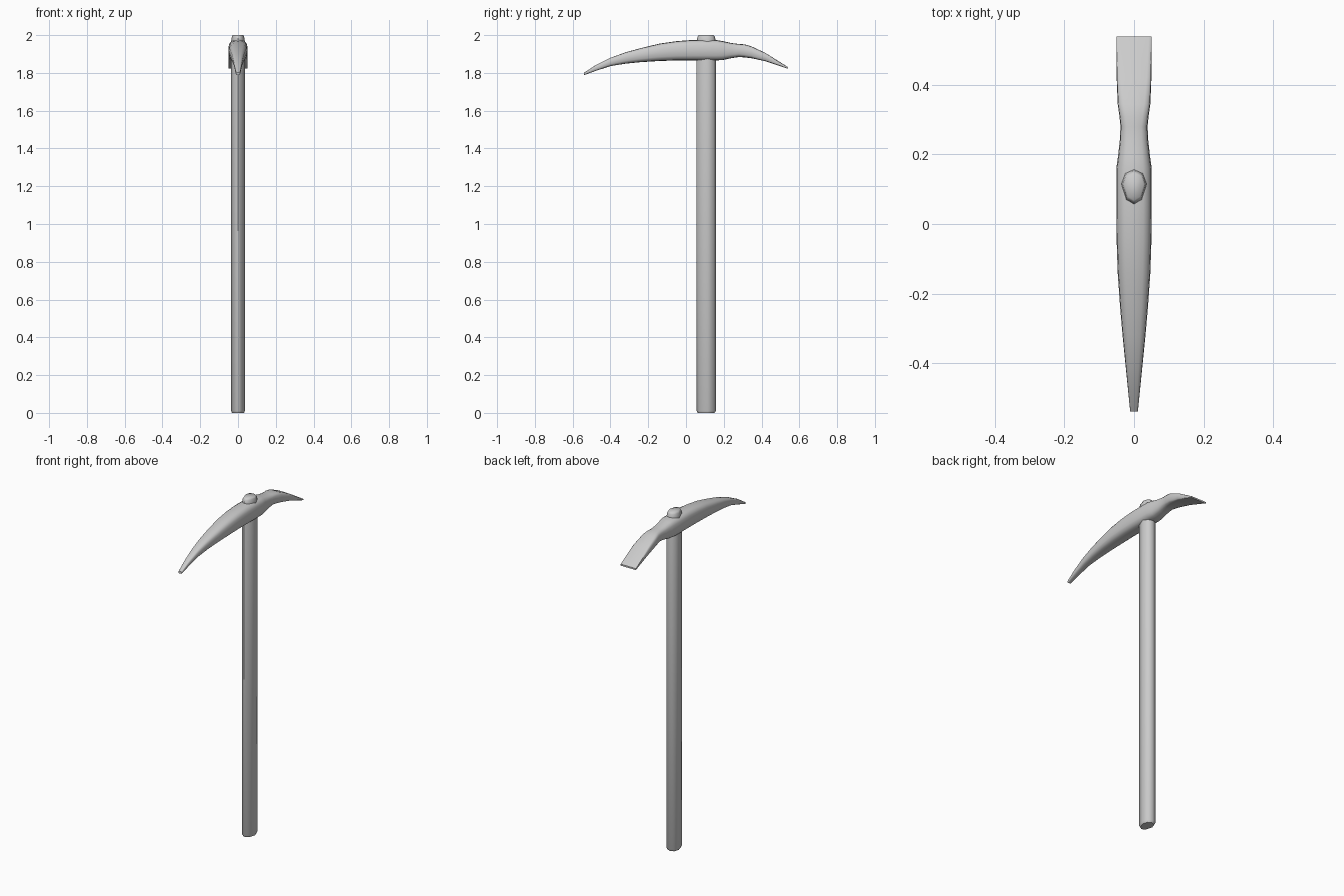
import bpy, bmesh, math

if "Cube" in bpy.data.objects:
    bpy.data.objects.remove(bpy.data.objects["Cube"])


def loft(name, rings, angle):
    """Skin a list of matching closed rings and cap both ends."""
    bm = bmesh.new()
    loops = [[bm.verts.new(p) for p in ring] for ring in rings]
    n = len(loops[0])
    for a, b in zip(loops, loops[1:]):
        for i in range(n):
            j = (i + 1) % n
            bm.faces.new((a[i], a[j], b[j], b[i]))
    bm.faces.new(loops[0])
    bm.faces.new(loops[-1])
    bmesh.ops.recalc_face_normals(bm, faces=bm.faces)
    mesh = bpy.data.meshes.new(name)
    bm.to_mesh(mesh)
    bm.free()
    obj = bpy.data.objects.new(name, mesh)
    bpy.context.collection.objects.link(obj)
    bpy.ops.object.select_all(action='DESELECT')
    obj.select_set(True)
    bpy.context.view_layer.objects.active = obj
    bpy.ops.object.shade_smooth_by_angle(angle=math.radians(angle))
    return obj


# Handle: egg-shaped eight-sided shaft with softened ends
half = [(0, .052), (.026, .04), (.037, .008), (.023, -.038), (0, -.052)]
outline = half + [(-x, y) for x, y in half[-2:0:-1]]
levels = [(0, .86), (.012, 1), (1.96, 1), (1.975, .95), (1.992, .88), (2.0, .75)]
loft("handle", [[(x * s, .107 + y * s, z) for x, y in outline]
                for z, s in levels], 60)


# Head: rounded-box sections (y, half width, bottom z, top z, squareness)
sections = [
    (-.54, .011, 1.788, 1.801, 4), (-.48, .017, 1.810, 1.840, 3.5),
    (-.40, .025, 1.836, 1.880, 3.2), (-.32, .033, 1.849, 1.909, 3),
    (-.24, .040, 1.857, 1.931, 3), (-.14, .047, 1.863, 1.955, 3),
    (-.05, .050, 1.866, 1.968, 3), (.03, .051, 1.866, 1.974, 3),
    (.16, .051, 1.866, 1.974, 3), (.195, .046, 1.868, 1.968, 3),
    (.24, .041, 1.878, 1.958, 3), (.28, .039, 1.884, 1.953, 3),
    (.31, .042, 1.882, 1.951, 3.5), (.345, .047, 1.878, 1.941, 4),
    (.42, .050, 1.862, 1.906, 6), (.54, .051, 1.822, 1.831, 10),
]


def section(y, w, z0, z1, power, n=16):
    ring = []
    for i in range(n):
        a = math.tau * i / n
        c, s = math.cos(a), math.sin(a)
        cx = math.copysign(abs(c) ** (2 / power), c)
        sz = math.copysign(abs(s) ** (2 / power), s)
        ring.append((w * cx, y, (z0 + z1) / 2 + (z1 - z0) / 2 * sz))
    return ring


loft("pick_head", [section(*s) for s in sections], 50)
==*==
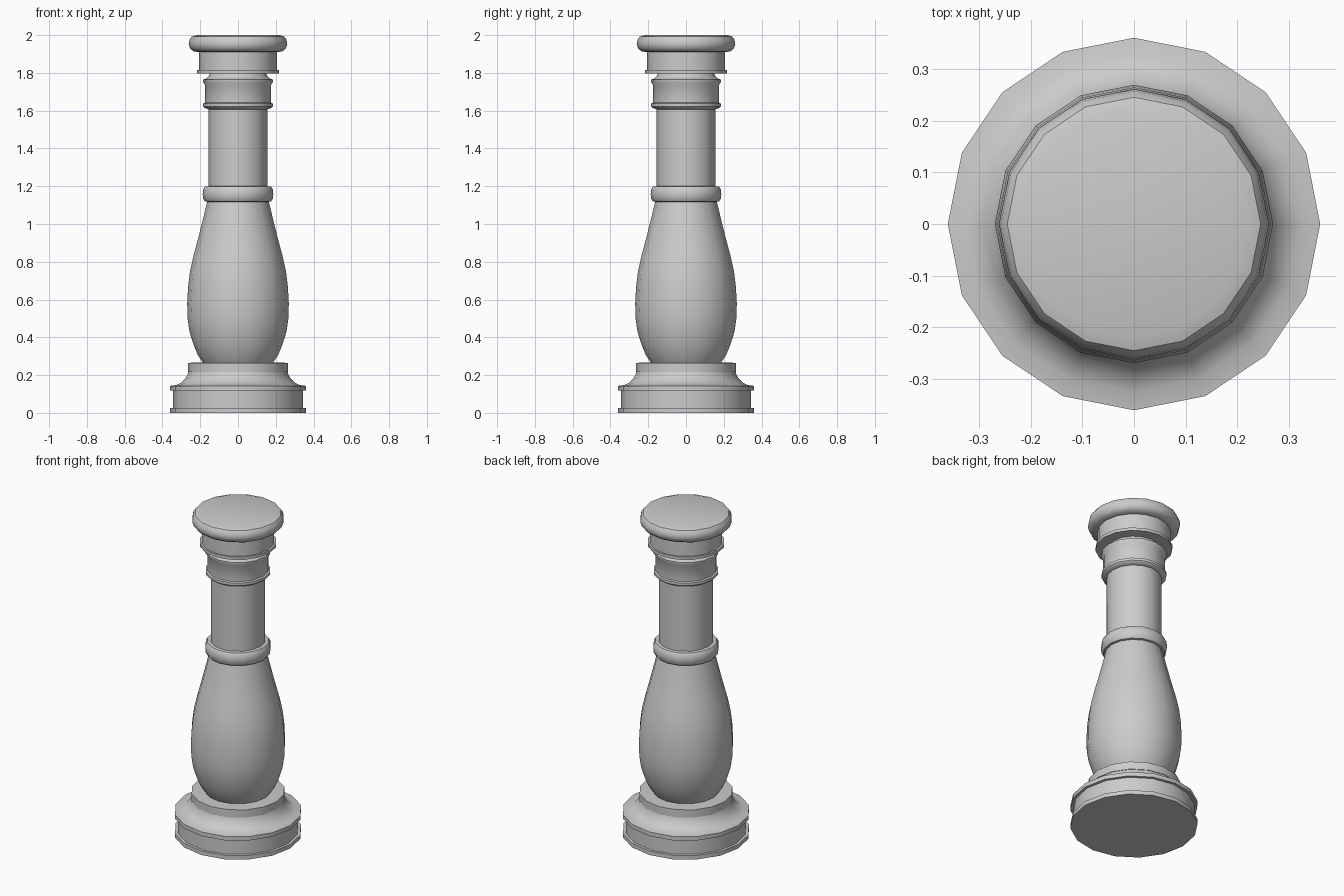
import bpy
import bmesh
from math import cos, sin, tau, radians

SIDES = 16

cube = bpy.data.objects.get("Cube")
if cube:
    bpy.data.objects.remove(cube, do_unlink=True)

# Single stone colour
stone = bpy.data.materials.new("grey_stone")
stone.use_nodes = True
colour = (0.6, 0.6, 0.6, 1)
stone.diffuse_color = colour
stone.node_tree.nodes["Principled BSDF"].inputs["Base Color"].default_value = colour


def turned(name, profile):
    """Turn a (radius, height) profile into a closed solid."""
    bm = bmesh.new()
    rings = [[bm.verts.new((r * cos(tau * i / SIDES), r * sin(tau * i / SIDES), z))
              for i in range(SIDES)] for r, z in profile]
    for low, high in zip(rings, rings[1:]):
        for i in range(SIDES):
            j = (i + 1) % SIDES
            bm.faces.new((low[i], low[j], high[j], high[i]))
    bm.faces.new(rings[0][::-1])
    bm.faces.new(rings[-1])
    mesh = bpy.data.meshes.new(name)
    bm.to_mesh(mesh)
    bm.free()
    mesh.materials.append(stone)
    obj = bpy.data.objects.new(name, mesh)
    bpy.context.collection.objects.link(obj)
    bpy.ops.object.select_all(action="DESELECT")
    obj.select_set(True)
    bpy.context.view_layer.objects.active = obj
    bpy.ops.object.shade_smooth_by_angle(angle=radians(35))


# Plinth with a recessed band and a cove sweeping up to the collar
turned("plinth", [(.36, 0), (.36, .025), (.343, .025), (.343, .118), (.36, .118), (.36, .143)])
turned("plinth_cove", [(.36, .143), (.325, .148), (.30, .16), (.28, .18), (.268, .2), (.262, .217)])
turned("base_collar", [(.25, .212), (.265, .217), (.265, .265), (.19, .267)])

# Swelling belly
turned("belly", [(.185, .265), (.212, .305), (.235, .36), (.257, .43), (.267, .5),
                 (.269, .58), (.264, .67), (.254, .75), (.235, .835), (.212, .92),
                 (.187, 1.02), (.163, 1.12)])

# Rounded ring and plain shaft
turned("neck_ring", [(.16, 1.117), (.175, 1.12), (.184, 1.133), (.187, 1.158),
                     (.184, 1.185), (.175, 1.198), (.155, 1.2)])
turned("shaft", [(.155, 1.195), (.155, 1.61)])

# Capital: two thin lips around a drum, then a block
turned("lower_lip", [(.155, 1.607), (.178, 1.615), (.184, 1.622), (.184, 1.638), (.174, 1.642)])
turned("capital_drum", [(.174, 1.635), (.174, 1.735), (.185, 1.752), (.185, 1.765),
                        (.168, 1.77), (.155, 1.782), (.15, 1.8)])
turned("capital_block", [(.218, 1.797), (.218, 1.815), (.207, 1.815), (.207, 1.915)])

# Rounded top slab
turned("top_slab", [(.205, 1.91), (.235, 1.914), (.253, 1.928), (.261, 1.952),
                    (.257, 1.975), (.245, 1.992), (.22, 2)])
==*==
▶ **Description of the task**:
Of the lines above, extract only those from the line with "import bpy, bmesh, math" to the line with "# Handle: egg-shaped", both included, exactly as written.

▶ **Worked solution**:
import bpy, bmesh, math

if "Cube" in bpy.data.objects:
    bpy.data.objects.remove(bpy.data.objects["Cube"])


def loft(name, rings, angle):
    """Skin a list of matching closed rings and cap both ends."""
    bm = bmesh.new()
    loops = [[bm.verts.new(p) for p in ring] for ring in rings]
    n = len(loops[0])
    for a, b in zip(loops, loops[1:]):
        for i in range(n):
            j = (i + 1) % n
            bm.faces.new((a[i], a[j], b[j], b[i]))
    bm.faces.new(loops[0])
    bm.faces.new(loops[-1])
    bmesh.ops.recalc_face_normals(bm, faces=bm.faces)
    mesh = bpy.data.meshes.new(name)
    bm.to_mesh(mesh)
    bm.free()
    obj = bpy.data.objects.new(name, mesh)
    bpy.context.collection.objects.link(obj)
    bpy.ops.object.select_all(action='DESELECT')
    obj.select_set(True)
    bpy.context.view_layer.objects.active = obj
    bpy.ops.object.shade_smooth_by_angle(angle=math.radians(angle))
    return obj


# Handle: egg-shaped eight-sided shaft with softened ends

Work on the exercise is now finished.